- About this exercise:
This exercise asks for the whole listing to be restated exactly.
******
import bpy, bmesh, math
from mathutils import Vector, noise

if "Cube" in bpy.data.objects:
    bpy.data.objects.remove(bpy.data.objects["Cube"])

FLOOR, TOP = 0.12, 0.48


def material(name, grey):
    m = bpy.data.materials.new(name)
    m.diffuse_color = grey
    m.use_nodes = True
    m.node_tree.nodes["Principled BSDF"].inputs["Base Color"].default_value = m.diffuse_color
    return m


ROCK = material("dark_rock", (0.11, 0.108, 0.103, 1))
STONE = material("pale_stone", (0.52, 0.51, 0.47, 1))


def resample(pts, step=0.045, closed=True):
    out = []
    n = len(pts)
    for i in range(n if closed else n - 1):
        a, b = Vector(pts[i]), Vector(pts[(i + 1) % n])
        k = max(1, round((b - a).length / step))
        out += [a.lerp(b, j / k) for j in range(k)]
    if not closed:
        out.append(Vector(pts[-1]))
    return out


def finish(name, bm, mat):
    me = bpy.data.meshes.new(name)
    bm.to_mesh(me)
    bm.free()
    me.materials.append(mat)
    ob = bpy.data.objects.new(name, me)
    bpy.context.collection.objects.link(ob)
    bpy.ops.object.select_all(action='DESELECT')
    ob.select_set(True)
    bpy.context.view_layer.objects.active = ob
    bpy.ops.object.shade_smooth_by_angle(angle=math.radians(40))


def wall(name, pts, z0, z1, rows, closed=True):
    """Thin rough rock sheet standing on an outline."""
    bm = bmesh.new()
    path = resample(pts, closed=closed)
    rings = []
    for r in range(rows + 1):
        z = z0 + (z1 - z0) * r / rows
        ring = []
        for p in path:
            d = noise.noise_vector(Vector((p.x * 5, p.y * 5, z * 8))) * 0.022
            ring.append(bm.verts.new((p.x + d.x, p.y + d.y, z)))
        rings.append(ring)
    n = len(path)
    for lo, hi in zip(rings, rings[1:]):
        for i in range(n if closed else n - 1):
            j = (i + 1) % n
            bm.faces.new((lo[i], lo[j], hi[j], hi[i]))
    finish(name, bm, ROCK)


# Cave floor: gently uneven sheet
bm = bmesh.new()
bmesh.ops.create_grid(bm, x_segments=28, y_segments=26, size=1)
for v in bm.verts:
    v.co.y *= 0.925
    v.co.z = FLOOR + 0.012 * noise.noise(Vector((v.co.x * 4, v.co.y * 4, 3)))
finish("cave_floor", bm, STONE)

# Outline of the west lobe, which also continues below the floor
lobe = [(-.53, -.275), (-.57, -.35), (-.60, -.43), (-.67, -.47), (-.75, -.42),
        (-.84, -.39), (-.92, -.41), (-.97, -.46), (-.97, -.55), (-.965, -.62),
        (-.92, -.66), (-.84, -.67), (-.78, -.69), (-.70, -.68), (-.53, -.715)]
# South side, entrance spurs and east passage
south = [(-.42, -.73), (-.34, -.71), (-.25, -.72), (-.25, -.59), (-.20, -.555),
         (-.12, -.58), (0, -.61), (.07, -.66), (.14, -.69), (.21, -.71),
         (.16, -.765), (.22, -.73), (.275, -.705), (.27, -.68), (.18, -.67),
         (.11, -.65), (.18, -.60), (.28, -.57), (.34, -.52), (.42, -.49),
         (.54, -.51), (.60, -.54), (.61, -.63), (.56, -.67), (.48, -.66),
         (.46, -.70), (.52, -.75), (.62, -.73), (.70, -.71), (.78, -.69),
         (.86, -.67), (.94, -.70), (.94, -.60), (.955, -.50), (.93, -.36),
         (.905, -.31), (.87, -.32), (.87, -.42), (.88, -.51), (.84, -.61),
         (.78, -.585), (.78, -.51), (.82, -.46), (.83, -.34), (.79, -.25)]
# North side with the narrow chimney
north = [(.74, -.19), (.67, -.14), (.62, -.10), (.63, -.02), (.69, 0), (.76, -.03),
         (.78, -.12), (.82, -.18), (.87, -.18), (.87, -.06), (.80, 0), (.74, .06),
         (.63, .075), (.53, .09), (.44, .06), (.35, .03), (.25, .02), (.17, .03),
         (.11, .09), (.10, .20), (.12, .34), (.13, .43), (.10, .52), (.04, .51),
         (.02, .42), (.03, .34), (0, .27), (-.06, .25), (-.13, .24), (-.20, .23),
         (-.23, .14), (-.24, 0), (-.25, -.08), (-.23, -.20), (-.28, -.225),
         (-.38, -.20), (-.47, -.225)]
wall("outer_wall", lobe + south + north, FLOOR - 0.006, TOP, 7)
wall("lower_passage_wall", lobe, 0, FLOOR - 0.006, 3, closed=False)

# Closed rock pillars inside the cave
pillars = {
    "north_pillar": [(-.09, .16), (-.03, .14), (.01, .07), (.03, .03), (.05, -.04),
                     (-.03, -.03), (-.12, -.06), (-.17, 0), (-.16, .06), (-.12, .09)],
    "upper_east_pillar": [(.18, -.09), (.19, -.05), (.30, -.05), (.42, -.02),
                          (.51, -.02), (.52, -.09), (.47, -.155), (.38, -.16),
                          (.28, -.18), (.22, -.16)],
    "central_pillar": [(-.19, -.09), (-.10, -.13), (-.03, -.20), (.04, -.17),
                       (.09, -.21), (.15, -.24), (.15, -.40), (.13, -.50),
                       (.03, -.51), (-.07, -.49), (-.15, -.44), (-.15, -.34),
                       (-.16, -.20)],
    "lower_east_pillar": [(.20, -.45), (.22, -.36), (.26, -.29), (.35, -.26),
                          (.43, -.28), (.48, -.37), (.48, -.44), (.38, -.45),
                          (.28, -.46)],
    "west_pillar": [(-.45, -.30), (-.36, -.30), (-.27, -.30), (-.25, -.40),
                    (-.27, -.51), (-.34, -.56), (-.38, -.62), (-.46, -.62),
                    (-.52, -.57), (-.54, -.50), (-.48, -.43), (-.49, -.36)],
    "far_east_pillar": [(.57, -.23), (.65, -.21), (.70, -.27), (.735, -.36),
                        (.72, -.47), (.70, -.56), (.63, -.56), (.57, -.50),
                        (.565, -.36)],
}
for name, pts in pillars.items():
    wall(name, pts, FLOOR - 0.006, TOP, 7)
******
- Answer box:
import bpy, bmesh, math
from mathutils import Vector, noise

if "Cube" in bpy.data.objects:
    bpy.data.objects.remove(bpy.data.objects["Cube"])

FLOOR, TOP = 0.12, 0.48


def material(name, grey):
    m = bpy.data.materials.new(name)
    m.diffuse_color = grey
    m.use_nodes = True
    m.node_tree.nodes["Principled BSDF"].inputs["Base Color"].default_value = m.diffuse_color
    return m


ROCK = material("dark_rock", (0.11, 0.108, 0.103, 1))
STONE = material("pale_stone", (0.52, 0.51, 0.47, 1))


def resample(pts, step=0.045, closed=True):
    out = []
    n = len(pts)
    for i in range(n if closed else n - 1):
        a, b = Vector(pts[i]), Vector(pts[(i + 1) % n])
        k = max(1, round((b - a).length / step))
        out += [a.lerp(b, j / k) for j in range(k)]
    if not closed:
        out.append(Vector(pts[-1]))
    return out


def finish(name, bm, mat):
    me = bpy.data.meshes.new(name)
    bm.to_mesh(me)
    bm.free()
    me.materials.append(mat)
    ob = bpy.data.objects.new(name, me)
    bpy.context.collection.objects.link(ob)
    bpy.ops.object.select_all(action='DESELECT')
    ob.select_set(True)
    bpy.context.view_layer.objects.active = ob
    bpy.ops.object.shade_smooth_by_angle(angle=math.radians(40))


def wall(name, pts, z0, z1, rows, closed=True):
    """Thin rough rock sheet standing on an outline."""
    bm = bmesh.new()
    path = resample(pts, closed=closed)
    rings = []
    for r in range(rows + 1):
        z = z0 + (z1 - z0) * r / rows
        ring = []
        for p in path:
            d = noise.noise_vector(Vector((p.x * 5, p.y * 5, z * 8))) * 0.022
            ring.append(bm.verts.new((p.x + d.x, p.y + d.y, z)))
        rings.append(ring)
    n = len(path)
    for lo, hi in zip(rings, rings[1:]):
        for i in range(n if closed else n - 1):
            j = (i + 1) % n
            bm.faces.new((lo[i], lo[j], hi[j], hi[i]))
    finish(name, bm, ROCK)


# Cave floor: gently uneven sheet
bm = bmesh.new()
bmesh.ops.create_grid(bm, x_segments=28, y_segments=26, size=1)
for v in bm.verts:
    v.co.y *= 0.925
    v.co.z = FLOOR + 0.012 * noise.noise(Vector((v.co.x * 4, v.co.y * 4, 3)))
finish("cave_floor", bm, STONE)

# Outline of the west lobe, which also continues below the floor
lobe = [(-.53, -.275), (-.57, -.35), (-.60, -.43), (-.67, -.47), (-.75, -.42),
        (-.84, -.39), (-.92, -.41), (-.97, -.46), (-.97, -.55), (-.965, -.62),
        (-.92, -.66), (-.84, -.67), (-.78, -.69), (-.70, -.68), (-.53, -.715)]
# South side, entrance spurs and east passage
south = [(-.42, -.73), (-.34, -.71), (-.25, -.72), (-.25, -.59), (-.20, -.555),
         (-.12, -.58), (0, -.61), (.07, -.66), (.14, -.69), (.21, -.71),
         (.16, -.765), (.22, -.73), (.275, -.705), (.27, -.68), (.18, -.67),
         (.11, -.65), (.18, -.60), (.28, -.57), (.34, -.52), (.42, -.49),
         (.54, -.51), (.60, -.54), (.61, -.63), (.56, -.67), (.48, -.66),
         (.46, -.70), (.52, -.75), (.62, -.73), (.70, -.71), (.78, -.69),
         (.86, -.67), (.94, -.70), (.94, -.60), (.955, -.50), (.93, -.36),
         (.905, -.31), (.87, -.32), (.87, -.42), (.88, -.51), (.84, -.61),
         (.78, -.585), (.78, -.51), (.82, -.46), (.83, -.34), (.79, -.25)]
# North side with the narrow chimney
north = [(.74, -.19), (.67, -.14), (.62, -.10), (.63, -.02), (.69, 0), (.76, -.03),
         (.78, -.12), (.82, -.18), (.87, -.18), (.87, -.06), (.80, 0), (.74, .06),
         (.63, .075), (.53, .09), (.44, .06), (.35, .03), (.25, .02), (.17, .03),
         (.11, .09), (.10, .20), (.12, .34), (.13, .43), (.10, .52), (.04, .51),
         (.02, .42), (.03, .34), (0, .27), (-.06, .25), (-.13, .24), (-.20, .23),
         (-.23, .14), (-.24, 0), (-.25, -.08), (-.23, -.20), (-.28, -.225),
         (-.38, -.20), (-.47, -.225)]
wall("outer_wall", lobe + south + north, FLOOR - 0.006, TOP, 7)
wall("lower_passage_wall", lobe, 0, FLOOR - 0.006, 3, closed=False)

# Closed rock pillars inside the cave
pillars = {
    "north_pillar": [(-.09, .16), (-.03, .14), (.01, .07), (.03, .03), (.05, -.04),
                     (-.03, -.03), (-.12, -.06), (-.17, 0), (-.16, .06), (-.12, .09)],
    "upper_east_pillar": [(.18, -.09), (.19, -.05), (.30, -.05), (.42, -.02),
                          (.51, -.02), (.52, -.09), (.47, -.155), (.38, -.16),
                          (.28, -.18), (.22, -.16)],
    "central_pillar": [(-.19, -.09), (-.10, -.13), (-.03, -.20), (.04, -.17),
                       (.09, -.21), (.15, -.24), (.15, -.40), (.13, -.50),
                       (.03, -.51), (-.07, -.49), (-.15, -.44), (-.15, -.34),
                       (-.16, -.20)],
    "lower_east_pillar": [(.20, -.45), (.22, -.36), (.26, -.29), (.35, -.26),
                          (.43, -.28), (.48, -.37), (.48, -.44), (.38, -.45),
                          (.28, -.46)],
    "west_pillar": [(-.45, -.30), (-.36, -.30), (-.27, -.30), (-.25, -.40),
                    (-.27, -.51), (-.34, -.56), (-.38, -.62), (-.46, -.62),
                    (-.52, -.57), (-.54, -.50), (-.48, -.43), (-.49, -.36)],
    "far_east_pillar": [(.57, -.23), (.65, -.21), (.70, -.27), (.735, -.36),
                        (.72, -.47), (.70, -.56), (.63, -.56), (.57, -.50),
                        (.565, -.36)],
}
for name, pts in pillars.items():
    wall(name, pts, FLOOR - 0.006, TOP, 7)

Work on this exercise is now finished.